Task details => Only lines holding "cutters" are wanted; copy each of them from the records below.
START Data for the task
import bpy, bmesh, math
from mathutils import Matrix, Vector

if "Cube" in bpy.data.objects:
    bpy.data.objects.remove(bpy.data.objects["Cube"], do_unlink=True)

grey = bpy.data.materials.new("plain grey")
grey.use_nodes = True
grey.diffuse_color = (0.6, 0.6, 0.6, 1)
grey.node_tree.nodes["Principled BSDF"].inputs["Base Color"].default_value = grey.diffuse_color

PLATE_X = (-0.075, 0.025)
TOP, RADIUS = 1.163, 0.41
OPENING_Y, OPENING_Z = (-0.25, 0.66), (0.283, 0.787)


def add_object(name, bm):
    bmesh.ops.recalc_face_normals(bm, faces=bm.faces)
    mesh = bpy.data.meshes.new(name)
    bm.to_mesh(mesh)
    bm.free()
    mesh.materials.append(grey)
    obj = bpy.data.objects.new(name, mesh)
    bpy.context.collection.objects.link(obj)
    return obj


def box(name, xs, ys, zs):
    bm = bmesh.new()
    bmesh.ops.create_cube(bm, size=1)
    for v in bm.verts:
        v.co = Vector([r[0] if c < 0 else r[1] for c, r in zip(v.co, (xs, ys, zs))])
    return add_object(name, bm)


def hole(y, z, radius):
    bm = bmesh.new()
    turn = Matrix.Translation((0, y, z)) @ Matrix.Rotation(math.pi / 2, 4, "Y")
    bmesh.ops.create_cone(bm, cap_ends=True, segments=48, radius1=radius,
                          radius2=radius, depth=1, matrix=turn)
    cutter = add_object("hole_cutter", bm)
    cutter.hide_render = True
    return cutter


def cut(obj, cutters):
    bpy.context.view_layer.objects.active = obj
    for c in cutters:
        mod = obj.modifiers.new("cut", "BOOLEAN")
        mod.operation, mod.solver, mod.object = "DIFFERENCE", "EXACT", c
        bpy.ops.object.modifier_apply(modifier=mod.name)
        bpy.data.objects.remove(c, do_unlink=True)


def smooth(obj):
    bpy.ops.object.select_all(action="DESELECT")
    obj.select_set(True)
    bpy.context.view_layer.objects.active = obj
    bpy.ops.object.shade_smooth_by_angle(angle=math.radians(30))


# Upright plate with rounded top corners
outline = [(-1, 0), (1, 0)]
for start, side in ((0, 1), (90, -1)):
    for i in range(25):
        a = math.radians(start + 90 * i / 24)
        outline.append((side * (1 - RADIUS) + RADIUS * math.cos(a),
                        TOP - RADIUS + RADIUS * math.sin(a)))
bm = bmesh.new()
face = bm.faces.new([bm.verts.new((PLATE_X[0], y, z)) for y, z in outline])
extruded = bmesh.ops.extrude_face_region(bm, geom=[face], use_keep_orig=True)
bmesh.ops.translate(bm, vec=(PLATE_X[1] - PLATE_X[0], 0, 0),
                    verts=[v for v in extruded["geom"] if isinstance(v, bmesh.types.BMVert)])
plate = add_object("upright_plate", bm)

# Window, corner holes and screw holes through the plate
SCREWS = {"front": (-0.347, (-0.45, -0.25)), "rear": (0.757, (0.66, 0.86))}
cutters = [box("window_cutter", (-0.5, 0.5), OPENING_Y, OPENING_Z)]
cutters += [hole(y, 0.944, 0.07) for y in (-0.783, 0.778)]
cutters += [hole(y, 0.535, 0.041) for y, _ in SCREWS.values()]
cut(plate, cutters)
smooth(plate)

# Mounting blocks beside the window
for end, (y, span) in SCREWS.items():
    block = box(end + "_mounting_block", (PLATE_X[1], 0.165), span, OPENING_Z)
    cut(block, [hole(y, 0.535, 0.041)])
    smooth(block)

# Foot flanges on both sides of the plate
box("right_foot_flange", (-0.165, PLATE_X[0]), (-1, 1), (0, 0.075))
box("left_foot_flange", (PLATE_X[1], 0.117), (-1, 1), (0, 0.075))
END Data for the task
Solution =>
def cut(obj, cutters):
    for c in cutters:
cutters = [box("window_cutter", (-0.5, 0.5), OPENING_Y, OPENING_Z)]
cutters += [hole(y, 0.944, 0.07) for y in (-0.783, 0.778)]
cutters += [hole(y, 0.535, 0.041) for y, _ in SCREWS.values()]
cut(plate, cutters)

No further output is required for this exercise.